» **WORK INSTRUCTIONS**:
Nothing but the lines from the one with "p, q = Vector(p), Vector(q)" down to the one with "depth=d.length, cap_ends=True, matrix=mat)" should be returned, exactly and with both ends included, from the material below.

» **DATASET RECORDS**:
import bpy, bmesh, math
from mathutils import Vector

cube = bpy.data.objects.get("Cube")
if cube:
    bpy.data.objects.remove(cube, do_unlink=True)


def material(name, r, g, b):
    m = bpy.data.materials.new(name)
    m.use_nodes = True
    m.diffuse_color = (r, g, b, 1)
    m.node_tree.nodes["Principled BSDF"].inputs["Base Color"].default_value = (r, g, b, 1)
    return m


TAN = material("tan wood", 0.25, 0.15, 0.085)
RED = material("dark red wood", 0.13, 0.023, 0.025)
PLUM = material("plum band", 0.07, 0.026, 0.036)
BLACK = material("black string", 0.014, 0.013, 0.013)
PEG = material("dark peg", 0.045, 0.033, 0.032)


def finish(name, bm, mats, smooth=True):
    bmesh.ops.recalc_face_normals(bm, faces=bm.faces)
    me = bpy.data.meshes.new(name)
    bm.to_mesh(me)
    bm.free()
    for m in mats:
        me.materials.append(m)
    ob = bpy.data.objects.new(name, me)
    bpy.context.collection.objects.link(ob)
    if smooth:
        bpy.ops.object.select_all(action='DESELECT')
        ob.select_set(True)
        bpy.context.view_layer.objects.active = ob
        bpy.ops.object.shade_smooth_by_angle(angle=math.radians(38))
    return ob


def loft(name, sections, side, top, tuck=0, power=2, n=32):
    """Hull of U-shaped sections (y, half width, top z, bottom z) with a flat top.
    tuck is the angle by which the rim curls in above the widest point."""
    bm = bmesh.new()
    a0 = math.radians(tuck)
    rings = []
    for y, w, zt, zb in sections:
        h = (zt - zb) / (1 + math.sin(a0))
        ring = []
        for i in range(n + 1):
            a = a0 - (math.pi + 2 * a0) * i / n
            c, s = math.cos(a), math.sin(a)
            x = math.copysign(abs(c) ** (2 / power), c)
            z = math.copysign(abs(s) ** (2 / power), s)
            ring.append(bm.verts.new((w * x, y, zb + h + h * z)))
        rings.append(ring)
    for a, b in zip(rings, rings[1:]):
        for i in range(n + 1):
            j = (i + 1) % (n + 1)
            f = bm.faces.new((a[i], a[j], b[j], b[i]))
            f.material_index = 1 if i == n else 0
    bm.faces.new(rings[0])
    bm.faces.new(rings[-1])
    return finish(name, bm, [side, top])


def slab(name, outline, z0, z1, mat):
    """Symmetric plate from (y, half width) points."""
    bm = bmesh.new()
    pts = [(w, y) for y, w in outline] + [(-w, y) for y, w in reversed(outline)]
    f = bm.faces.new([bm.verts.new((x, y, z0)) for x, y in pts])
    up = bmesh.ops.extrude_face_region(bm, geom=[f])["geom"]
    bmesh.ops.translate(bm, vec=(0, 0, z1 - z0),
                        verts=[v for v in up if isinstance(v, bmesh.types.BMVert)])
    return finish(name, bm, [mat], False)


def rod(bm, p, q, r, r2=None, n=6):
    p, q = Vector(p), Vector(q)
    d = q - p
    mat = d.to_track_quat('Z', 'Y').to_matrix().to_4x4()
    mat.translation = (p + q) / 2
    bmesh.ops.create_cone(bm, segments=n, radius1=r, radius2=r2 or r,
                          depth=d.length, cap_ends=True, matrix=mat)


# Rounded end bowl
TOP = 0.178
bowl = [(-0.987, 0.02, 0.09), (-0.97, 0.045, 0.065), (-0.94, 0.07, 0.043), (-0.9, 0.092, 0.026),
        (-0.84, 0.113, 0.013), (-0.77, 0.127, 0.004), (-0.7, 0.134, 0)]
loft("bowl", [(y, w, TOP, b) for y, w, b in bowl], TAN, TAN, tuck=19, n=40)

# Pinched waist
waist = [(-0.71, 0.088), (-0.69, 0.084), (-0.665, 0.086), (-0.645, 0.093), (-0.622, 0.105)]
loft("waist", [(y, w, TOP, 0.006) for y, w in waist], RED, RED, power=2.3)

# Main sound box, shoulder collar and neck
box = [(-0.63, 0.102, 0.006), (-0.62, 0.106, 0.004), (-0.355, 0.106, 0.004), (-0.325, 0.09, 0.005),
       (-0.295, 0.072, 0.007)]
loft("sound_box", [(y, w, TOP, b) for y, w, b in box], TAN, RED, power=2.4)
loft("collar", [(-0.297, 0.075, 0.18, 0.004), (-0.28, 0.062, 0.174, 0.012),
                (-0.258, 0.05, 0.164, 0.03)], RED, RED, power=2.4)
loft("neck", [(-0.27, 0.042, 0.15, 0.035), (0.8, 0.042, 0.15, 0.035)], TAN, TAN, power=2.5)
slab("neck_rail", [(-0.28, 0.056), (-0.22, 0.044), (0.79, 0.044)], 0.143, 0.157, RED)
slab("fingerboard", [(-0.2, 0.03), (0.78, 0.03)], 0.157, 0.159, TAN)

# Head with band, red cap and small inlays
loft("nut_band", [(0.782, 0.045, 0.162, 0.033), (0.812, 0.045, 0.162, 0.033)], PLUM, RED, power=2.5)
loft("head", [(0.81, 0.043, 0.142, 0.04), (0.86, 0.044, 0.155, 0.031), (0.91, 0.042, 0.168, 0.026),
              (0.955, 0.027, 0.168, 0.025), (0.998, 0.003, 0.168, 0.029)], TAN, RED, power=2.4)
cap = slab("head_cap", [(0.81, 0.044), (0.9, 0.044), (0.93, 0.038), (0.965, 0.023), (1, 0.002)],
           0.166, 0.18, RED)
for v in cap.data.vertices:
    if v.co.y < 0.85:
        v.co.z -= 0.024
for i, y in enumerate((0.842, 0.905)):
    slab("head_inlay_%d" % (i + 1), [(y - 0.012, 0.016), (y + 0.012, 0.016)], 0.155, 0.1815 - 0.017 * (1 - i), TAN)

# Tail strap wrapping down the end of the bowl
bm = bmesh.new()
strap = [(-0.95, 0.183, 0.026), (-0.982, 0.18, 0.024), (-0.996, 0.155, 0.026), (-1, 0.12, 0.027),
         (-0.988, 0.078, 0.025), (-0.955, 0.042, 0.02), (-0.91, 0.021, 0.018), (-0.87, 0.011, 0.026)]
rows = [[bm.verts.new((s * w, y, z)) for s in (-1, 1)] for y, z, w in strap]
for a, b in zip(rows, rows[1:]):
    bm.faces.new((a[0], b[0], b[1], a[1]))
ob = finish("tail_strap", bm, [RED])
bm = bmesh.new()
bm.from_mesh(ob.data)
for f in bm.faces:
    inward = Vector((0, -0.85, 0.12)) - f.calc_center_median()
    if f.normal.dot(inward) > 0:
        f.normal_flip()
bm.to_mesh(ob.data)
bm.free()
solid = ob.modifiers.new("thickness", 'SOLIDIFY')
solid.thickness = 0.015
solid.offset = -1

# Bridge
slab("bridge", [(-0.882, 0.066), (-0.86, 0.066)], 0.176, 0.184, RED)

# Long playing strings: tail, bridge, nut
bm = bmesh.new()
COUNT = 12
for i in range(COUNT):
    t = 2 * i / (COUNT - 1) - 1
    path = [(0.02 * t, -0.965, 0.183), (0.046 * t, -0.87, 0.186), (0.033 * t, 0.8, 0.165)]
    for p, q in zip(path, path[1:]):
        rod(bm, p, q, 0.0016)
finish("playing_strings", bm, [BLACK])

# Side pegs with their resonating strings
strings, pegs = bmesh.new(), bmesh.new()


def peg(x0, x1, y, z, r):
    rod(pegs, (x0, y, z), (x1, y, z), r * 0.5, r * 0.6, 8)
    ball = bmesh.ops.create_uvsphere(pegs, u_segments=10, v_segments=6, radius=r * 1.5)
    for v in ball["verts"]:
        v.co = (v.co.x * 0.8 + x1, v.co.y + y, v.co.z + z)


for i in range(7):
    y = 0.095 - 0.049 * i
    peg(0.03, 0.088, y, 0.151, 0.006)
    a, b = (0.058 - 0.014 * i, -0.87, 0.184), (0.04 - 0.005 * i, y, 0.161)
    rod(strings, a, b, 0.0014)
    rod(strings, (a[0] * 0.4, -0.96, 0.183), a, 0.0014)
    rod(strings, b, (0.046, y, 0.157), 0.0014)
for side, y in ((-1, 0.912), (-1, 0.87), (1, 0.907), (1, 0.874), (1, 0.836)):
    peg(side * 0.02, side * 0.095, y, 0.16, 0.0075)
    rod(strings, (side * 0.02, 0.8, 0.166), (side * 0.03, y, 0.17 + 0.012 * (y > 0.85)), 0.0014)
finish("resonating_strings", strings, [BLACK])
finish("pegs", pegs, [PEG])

» **EXPECTED ANSWER**:
    p, q = Vector(p), Vector(q)
    d = q - p
    mat = d.to_track_quat('Z', 'Y').to_matrix().to_4x4()
    mat.translation = (p + q) / 2
    bmesh.ops.create_cone(bm, segments=n, radius1=r, radius2=r2 or r,
                          depth=d.length, cap_ends=True, matrix=mat)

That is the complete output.